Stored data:
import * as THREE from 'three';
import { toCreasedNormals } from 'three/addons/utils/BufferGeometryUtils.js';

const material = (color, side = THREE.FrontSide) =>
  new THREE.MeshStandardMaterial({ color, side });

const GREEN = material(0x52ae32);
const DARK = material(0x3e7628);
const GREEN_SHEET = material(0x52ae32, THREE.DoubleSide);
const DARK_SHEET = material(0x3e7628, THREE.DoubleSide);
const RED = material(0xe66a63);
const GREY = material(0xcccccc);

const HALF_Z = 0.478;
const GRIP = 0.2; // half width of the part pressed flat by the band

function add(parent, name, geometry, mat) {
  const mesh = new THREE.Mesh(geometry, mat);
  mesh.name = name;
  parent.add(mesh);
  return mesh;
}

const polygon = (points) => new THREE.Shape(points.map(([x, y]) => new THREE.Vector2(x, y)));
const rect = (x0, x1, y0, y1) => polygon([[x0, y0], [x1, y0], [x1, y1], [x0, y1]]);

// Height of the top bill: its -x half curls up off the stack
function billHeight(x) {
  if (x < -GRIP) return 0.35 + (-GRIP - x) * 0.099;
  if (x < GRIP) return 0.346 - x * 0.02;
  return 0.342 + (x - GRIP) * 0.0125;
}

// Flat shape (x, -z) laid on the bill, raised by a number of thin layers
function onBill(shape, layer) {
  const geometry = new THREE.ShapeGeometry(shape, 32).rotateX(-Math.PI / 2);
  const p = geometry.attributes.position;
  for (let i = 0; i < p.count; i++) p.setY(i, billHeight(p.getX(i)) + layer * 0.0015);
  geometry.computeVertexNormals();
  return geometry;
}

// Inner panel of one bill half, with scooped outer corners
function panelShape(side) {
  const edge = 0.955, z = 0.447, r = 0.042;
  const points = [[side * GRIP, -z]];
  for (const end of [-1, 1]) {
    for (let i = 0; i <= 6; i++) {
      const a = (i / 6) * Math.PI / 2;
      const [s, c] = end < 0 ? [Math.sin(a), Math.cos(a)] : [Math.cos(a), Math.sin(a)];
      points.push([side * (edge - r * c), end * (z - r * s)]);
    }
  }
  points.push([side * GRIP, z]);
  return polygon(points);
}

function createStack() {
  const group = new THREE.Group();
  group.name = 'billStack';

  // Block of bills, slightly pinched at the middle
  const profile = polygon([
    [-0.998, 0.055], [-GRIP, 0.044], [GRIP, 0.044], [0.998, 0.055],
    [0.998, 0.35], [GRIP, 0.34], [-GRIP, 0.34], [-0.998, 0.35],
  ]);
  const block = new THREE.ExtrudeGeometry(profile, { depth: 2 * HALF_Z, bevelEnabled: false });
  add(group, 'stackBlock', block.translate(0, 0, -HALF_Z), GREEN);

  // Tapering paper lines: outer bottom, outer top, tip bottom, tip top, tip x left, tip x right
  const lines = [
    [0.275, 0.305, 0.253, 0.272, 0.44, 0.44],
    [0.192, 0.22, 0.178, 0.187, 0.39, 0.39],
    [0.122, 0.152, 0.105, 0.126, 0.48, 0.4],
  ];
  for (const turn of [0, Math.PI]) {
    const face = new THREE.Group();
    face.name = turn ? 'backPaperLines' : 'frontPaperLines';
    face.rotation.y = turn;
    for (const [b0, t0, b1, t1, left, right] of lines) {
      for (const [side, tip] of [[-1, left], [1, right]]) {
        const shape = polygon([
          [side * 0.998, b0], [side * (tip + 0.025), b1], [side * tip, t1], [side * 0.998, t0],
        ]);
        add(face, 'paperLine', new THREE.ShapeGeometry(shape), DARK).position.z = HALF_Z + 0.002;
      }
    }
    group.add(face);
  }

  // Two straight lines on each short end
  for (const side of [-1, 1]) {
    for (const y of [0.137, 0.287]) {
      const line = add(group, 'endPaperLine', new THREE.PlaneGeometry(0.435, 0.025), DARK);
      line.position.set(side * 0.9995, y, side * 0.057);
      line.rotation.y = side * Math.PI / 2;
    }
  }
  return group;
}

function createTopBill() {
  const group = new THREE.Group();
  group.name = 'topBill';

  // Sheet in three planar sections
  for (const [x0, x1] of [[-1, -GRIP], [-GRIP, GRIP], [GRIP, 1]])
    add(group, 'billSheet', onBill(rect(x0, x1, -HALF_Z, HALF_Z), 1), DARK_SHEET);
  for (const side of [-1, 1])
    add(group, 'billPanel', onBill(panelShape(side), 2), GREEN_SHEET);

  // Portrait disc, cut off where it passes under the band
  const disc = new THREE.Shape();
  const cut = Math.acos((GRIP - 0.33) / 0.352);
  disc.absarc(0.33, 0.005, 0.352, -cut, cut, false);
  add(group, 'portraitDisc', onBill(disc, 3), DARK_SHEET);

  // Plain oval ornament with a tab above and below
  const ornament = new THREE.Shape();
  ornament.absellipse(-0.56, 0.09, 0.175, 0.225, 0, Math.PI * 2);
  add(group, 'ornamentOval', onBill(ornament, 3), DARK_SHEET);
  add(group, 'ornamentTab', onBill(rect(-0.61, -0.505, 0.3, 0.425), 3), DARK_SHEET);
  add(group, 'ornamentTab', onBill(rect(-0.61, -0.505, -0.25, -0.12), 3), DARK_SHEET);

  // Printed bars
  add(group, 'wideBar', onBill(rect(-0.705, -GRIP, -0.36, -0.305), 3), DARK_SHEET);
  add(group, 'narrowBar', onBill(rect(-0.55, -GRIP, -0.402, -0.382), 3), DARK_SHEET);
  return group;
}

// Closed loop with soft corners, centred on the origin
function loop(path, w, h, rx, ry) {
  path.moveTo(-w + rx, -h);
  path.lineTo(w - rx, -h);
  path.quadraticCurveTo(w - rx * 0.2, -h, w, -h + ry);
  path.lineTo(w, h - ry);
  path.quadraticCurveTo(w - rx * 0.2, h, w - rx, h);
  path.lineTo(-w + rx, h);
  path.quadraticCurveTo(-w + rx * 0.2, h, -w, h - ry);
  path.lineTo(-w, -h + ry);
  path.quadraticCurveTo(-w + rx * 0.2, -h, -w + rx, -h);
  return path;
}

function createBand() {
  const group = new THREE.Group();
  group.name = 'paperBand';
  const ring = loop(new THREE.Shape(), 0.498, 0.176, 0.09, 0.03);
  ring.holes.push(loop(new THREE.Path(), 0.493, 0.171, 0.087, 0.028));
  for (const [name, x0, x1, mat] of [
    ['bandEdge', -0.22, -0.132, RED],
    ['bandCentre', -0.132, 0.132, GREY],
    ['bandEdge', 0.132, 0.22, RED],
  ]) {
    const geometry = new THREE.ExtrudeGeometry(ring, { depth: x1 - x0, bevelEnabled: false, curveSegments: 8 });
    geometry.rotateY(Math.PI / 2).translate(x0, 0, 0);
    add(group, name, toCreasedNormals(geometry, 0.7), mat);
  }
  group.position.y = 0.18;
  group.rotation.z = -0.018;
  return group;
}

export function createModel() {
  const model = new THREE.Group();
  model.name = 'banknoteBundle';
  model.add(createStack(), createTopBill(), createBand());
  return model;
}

WHAT YOU NEED TO DO:
Write each record above out again exactly as it reads.

EXERCISE RESULT:
import * as THREE from 'three';
import { toCreasedNormals } from 'three/addons/utils/BufferGeometryUtils.js';

const material = (color, side = THREE.FrontSide) =>
  new THREE.MeshStandardMaterial({ color, side });

const GREEN = material(0x52ae32);
const DARK = material(0x3e7628);
const GREEN_SHEET = material(0x52ae32, THREE.DoubleSide);
const DARK_SHEET = material(0x3e7628, THREE.DoubleSide);
const RED = material(0xe66a63);
const GREY = material(0xcccccc);

const HALF_Z = 0.478;
const GRIP = 0.2; // half width of the part pressed flat by the band

function add(parent, name, geometry, mat) {
  const mesh = new THREE.Mesh(geometry, mat);
  mesh.name = name;
  parent.add(mesh);
  return mesh;
}

const polygon = (points) => new THREE.Shape(points.map(([x, y]) => new THREE.Vector2(x, y)));
const rect = (x0, x1, y0, y1) => polygon([[x0, y0], [x1, y0], [x1, y1], [x0, y1]]);

// Height of the top bill: its -x half curls up off the stack
function billHeight(x) {
  if (x < -GRIP) return 0.35 + (-GRIP - x) * 0.099;
  if (x < GRIP) return 0.346 - x * 0.02;
  return 0.342 + (x - GRIP) * 0.0125;
}

// Flat shape (x, -z) laid on the bill, raised by a number of thin layers
function onBill(shape, layer) {
  const geometry = new THREE.ShapeGeometry(shape, 32).rotateX(-Math.PI / 2);
  const p = geometry.attributes.position;
  for (let i = 0; i < p.count; i++) p.setY(i, billHeight(p.getX(i)) + layer * 0.0015);
  geometry.computeVertexNormals();
  return geometry;
}

// Inner panel of one bill half, with scooped outer corners
function panelShape(side) {
  const edge = 0.955, z = 0.447, r = 0.042;
  const points = [[side * GRIP, -z]];
  for (const end of [-1, 1]) {
    for (let i = 0; i <= 6; i++) {
      const a = (i / 6) * Math.PI / 2;
      const [s, c] = end < 0 ? [Math.sin(a), Math.cos(a)] : [Math.cos(a), Math.sin(a)];
      points.push([side * (edge - r * c), end * (z - r * s)]);
    }
  }
  points.push([side * GRIP, z]);
  return polygon(points);
}

function createStack() {
  const group = new THREE.Group();
  group.name = 'billStack';

  // Block of bills, slightly pinched at the middle
  const profile = polygon([
    [-0.998, 0.055], [-GRIP, 0.044], [GRIP, 0.044], [0.998, 0.055],
    [0.998, 0.35], [GRIP, 0.34], [-GRIP, 0.34], [-0.998, 0.35],
  ]);
  const block = new THREE.ExtrudeGeometry(profile, { depth: 2 * HALF_Z, bevelEnabled: false });
  add(group, 'stackBlock', block.translate(0, 0, -HALF_Z), GREEN);

  // Tapering paper lines: outer bottom, outer top, tip bottom, tip top, tip x left, tip x right
  const lines = [
    [0.275, 0.305, 0.253, 0.272, 0.44, 0.44],
    [0.192, 0.22, 0.178, 0.187, 0.39, 0.39],
    [0.122, 0.152, 0.105, 0.126, 0.48, 0.4],
  ];
  for (const turn of [0, Math.PI]) {
    const face = new THREE.Group();
    face.name = turn ? 'backPaperLines' : 'frontPaperLines';
    face.rotation.y = turn;
    for (const [b0, t0, b1, t1, left, right] of lines) {
      for (const [side, tip] of [[-1, left], [1, right]]) {
        const shape = polygon([
          [side * 0.998, b0], [side * (tip + 0.025), b1], [side * tip, t1], [side * 0.998, t0],
        ]);
        add(face, 'paperLine', new THREE.ShapeGeometry(shape), DARK).position.z = HALF_Z + 0.002;
      }
    }
    group.add(face);
  }

  // Two straight lines on each short end
  for (const side of [-1, 1]) {
    for (const y of [0.137, 0.287]) {
      const line = add(group, 'endPaperLine', new THREE.PlaneGeometry(0.435, 0.025), DARK);
      line.position.set(side * 0.9995, y, side * 0.057);
      line.rotation.y = side * Math.PI / 2;
    }
  }
  return group;
}

function createTopBill() {
  const group = new THREE.Group();
  group.name = 'topBill';

  // Sheet in three planar sections
  for (const [x0, x1] of [[-1, -GRIP], [-GRIP, GRIP], [GRIP, 1]])
    add(group, 'billSheet', onBill(rect(x0, x1, -HALF_Z, HALF_Z), 1), DARK_SHEET);
  for (const side of [-1, 1])
    add(group, 'billPanel', onBill(panelShape(side), 2), GREEN_SHEET);

  // Portrait disc, cut off where it passes under the band
  const disc = new THREE.Shape();
  const cut = Math.acos((GRIP - 0.33) / 0.352);
  disc.absarc(0.33, 0.005, 0.352, -cut, cut, false);
  add(group, 'portraitDisc', onBill(disc, 3), DARK_SHEET);

  // Plain oval ornament with a tab above and below
  const ornament = new THREE.Shape();
  ornament.absellipse(-0.56, 0.09, 0.175, 0.225, 0, Math.PI * 2);
  add(group, 'ornamentOval', onBill(ornament, 3), DARK_SHEET);
  add(group, 'ornamentTab', onBill(rect(-0.61, -0.505, 0.3, 0.425), 3), DARK_SHEET);
  add(group, 'ornamentTab', onBill(rect(-0.61, -0.505, -0.25, -0.12), 3), DARK_SHEET);

  // Printed bars
  add(group, 'wideBar', onBill(rect(-0.705, -GRIP, -0.36, -0.305), 3), DARK_SHEET);
  add(group, 'narrowBar', onBill(rect(-0.55, -GRIP, -0.402, -0.382), 3), DARK_SHEET);
  return group;
}

// Closed loop with soft corners, centred on the origin
function loop(path, w, h, rx, ry) {
  path.moveTo(-w + rx, -h);
  path.lineTo(w - rx, -h);
  path.quadraticCurveTo(w - rx * 0.2, -h, w, -h + ry);
  path.lineTo(w, h - ry);
  path.quadraticCurveTo(w - rx * 0.2, h, w - rx, h);
  path.lineTo(-w + rx, h);
  path.quadraticCurveTo(-w + rx * 0.2, h, -w, h - ry);
  path.lineTo(-w, -h + ry);
  path.quadraticCurveTo(-w + rx * 0.2, -h, -w + rx, -h);
  return path;
}

function createBand() {
  const group = new THREE.Group();
  group.name = 'paperBand';
  const ring = loop(new THREE.Shape(), 0.498, 0.176, 0.09, 0.03);
  ring.holes.push(loop(new THREE.Path(), 0.493, 0.171, 0.087, 0.028));
  for (const [name, x0, x1, mat] of [
    ['bandEdge', -0.22, -0.132, RED],
    ['bandCentre', -0.132, 0.132, GREY],
    ['bandEdge', 0.132, 0.22, RED],
  ]) {
    const geometry = new THREE.ExtrudeGeometry(ring, { depth: x1 - x0, bevelEnabled: false, curveSegments: 8 });
    geometry.rotateY(Math.PI / 2).translate(x0, 0, 0);
    add(group, name, toCreasedNormals(geometry, 0.7), mat);
  }
  group.position.y = 0.18;
  group.rotation.z = -0.018;
  return group;
}

export function createModel() {
  const model = new THREE.Group();
  model.name = 'banknoteBundle';
  model.add(createStack(), createTopBill(), createBand());
  return model;
}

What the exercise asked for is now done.